Tulare County using alternative programs to manage AB 109 offenders

It has not yet been a full year since the 2011 Public Safety Realignment law, AB 109, went into effect and yet the changes to the Tulare County jail system have been dramatic. According to Tulare County Sheriff’s Department Capt. Robin Skiles, division commander of Custody Administration, the county jails are close to capacity, but he says the county is using alternatives to reduce pressure on the jail. “We’ve been pretty successful at managing our population with the DRC, SWAP and home monitoring,” said Capt. Skiles in a recent news report.

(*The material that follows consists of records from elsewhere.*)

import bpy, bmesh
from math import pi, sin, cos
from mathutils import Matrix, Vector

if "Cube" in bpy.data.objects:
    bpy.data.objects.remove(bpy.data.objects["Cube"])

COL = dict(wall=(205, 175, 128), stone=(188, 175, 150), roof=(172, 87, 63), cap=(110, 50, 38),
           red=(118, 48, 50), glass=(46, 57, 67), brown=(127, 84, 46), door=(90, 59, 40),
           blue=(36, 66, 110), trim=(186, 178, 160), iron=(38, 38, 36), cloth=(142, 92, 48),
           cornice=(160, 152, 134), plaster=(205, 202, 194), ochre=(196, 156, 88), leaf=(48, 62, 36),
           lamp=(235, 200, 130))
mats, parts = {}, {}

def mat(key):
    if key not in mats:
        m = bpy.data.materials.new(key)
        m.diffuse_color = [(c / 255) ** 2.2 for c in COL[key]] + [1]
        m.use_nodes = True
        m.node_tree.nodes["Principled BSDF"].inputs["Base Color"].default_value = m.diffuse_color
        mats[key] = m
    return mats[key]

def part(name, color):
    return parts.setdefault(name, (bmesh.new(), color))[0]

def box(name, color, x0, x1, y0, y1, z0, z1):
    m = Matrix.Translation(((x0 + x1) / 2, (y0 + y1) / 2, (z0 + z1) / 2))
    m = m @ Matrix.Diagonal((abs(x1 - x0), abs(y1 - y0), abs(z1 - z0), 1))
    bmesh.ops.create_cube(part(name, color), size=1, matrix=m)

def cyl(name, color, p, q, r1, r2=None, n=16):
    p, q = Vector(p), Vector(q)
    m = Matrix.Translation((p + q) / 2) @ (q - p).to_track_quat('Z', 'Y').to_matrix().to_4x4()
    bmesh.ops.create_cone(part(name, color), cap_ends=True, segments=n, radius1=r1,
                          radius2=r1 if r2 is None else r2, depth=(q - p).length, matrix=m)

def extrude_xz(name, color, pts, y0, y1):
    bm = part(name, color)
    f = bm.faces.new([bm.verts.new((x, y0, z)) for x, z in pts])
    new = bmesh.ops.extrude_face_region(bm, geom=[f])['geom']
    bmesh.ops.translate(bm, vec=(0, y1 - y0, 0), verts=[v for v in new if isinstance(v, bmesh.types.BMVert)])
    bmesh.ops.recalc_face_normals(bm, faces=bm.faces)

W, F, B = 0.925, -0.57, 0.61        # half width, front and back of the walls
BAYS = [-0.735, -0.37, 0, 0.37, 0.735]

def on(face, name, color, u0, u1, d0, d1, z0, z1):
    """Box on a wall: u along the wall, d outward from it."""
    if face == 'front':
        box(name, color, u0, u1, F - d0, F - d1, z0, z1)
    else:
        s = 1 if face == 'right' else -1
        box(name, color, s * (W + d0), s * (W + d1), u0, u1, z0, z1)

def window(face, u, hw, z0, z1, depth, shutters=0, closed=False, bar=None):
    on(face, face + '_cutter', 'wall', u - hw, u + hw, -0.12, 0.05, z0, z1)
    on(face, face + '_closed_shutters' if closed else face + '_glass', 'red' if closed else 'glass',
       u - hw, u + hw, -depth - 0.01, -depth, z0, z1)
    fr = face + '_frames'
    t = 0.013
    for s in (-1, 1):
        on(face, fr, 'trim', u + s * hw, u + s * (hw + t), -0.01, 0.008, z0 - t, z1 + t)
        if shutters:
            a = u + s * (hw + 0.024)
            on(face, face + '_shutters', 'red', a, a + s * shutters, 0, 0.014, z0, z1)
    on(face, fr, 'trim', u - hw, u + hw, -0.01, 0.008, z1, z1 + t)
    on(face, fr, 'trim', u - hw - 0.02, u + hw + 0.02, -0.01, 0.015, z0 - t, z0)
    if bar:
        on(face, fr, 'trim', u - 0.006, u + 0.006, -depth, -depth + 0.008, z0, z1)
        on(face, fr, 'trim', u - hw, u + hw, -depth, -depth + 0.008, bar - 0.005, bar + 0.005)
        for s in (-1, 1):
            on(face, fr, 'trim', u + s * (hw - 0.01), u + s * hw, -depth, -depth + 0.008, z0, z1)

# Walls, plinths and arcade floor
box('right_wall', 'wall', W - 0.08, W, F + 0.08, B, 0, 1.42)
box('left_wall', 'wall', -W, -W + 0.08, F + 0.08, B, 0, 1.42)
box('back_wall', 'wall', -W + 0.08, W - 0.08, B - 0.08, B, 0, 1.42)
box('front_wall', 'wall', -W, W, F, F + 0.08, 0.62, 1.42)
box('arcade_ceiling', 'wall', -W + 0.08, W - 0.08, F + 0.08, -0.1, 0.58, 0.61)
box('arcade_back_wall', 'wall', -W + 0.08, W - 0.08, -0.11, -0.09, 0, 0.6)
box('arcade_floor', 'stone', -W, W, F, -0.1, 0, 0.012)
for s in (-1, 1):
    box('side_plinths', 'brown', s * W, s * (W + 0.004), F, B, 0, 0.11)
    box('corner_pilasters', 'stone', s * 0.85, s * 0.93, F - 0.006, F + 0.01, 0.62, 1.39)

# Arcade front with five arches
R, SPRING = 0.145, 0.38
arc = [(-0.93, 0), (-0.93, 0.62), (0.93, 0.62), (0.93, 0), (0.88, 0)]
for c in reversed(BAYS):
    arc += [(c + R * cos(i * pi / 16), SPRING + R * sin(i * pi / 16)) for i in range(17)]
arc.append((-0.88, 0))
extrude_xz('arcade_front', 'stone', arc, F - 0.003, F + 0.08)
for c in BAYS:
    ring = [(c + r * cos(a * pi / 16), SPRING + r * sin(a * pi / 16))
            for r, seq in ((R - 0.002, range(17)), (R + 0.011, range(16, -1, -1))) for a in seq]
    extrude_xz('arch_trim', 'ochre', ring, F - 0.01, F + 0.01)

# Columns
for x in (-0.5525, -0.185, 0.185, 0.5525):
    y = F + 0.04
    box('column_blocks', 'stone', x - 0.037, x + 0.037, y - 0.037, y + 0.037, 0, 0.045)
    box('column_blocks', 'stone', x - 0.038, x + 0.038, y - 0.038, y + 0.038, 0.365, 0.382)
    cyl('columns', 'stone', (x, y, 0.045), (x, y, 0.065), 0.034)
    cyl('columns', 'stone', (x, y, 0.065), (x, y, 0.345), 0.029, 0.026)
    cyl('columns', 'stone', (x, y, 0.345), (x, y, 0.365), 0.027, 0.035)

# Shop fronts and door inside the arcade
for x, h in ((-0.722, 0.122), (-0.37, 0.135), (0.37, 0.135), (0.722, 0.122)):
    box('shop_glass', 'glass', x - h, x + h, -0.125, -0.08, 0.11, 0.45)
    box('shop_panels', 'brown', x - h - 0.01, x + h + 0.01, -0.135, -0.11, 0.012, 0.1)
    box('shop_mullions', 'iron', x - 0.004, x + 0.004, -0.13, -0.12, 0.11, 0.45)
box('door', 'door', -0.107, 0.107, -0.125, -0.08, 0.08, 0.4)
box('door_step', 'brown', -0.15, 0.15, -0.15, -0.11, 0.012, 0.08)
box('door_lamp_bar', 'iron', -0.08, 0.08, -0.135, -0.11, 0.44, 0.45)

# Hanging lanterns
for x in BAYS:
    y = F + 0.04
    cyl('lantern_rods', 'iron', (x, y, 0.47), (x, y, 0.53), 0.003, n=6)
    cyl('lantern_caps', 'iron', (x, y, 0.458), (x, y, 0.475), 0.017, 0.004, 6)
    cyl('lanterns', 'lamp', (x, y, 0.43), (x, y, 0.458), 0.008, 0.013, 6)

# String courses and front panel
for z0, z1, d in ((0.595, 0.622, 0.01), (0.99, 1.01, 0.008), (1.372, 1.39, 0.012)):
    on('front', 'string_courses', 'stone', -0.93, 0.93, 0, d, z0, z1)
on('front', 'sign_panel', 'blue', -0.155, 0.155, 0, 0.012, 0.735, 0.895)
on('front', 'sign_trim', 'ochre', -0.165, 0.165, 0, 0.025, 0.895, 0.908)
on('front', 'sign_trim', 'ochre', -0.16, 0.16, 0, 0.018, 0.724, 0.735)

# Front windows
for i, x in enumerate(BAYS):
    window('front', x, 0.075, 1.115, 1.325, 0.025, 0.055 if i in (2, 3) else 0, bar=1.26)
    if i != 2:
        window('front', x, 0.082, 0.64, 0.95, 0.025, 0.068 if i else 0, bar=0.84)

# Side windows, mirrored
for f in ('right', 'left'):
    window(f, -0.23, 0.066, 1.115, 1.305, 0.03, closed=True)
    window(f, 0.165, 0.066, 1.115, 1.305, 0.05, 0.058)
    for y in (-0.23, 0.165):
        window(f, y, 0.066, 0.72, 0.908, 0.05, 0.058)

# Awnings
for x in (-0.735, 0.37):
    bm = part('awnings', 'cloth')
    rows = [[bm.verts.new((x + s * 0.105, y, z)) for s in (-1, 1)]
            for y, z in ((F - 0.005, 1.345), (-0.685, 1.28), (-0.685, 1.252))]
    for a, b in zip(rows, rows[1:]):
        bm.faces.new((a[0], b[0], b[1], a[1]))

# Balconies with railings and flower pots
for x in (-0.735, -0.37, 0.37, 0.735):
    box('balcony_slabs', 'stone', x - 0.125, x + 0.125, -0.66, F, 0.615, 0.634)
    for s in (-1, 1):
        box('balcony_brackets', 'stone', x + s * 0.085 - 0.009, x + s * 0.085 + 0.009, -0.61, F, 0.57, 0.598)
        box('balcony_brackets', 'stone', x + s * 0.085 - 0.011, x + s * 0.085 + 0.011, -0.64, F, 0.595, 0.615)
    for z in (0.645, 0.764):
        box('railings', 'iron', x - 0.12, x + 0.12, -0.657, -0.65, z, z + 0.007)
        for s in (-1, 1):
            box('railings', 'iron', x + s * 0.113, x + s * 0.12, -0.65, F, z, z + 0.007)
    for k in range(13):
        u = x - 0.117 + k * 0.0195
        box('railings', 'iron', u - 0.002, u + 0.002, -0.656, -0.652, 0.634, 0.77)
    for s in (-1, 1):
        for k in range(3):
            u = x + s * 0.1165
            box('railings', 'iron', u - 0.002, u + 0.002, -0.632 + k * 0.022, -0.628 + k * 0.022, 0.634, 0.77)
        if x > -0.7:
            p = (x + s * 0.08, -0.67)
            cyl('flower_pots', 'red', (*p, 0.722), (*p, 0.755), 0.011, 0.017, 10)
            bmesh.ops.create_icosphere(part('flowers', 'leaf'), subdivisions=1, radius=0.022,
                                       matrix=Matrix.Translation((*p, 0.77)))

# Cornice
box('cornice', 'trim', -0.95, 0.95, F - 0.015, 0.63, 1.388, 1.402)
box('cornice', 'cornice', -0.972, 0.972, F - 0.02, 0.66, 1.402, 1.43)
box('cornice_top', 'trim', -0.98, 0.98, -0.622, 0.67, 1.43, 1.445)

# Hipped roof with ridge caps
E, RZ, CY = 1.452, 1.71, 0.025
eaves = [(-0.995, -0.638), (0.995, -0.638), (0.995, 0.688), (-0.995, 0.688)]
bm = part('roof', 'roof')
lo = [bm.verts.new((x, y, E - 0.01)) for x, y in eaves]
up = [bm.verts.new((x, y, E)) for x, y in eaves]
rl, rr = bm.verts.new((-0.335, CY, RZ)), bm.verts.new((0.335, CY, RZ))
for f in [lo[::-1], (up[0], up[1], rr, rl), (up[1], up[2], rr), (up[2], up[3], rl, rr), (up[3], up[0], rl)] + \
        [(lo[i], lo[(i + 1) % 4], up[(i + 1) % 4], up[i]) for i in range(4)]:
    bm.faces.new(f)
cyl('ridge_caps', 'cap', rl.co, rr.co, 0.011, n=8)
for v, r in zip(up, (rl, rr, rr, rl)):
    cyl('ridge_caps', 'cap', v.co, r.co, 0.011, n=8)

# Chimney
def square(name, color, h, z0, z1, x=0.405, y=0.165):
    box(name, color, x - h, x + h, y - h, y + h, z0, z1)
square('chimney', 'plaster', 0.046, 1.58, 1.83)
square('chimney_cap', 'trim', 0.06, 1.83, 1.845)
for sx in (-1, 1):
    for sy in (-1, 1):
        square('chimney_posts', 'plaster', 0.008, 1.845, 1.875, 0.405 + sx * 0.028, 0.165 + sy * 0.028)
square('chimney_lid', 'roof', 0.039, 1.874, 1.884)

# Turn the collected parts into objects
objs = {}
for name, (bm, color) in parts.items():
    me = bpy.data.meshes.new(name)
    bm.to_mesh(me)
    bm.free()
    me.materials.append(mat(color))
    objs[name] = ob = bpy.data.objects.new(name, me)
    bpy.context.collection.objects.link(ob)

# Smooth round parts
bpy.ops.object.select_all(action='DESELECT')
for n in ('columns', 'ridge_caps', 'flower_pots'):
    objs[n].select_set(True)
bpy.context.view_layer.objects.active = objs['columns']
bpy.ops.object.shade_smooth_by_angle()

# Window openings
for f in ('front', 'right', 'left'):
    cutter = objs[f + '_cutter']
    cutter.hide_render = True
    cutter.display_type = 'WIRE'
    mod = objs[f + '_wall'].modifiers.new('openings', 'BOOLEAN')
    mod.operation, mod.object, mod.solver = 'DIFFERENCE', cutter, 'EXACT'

The Tulare County Day Reporting Center (DRC) and the Sheriff’s Work Alternative Program (SWAP) are two of the Sheriff’s alternative sentencing programs that help alleviate pressure on the Tulare jail. A home monitoring program, managed by the Tulare County Probation Department, has also proven helpful in reducing pressure on the local jail and generating positive results in reducing recidivism. BI Incorporated helps the county manage the home monitoring program for Probation while the Sheriff’s Department operates the DRC. Another program, Residential Substance Abuse Treatment, also helps reduce the number of repeat offenders by making drug counseling available to inmates.

At this point, Skiles said programs like these make up a big part of the county’s efforts to make AB 109 work, not by changing sentences or releasing prisoners early, but by finding ways to keep the prisoners who serve their time in county jail from returning after release.

The major concern for Tulare County officials, as with other jurisdictions, is future funding for managing offenders returned to county supervision as part of AB 109 legislation. This legislation shifted the responsibility for incarcerating many low-risk inmates from the state to counties in California. BI Incorporated is working with counties to explore options for managing AB 109 offenders, including day reporting centers, core model day reporting programs for smaller counties, electronic monitoring programs, in-custody programs, even residential reentry programs.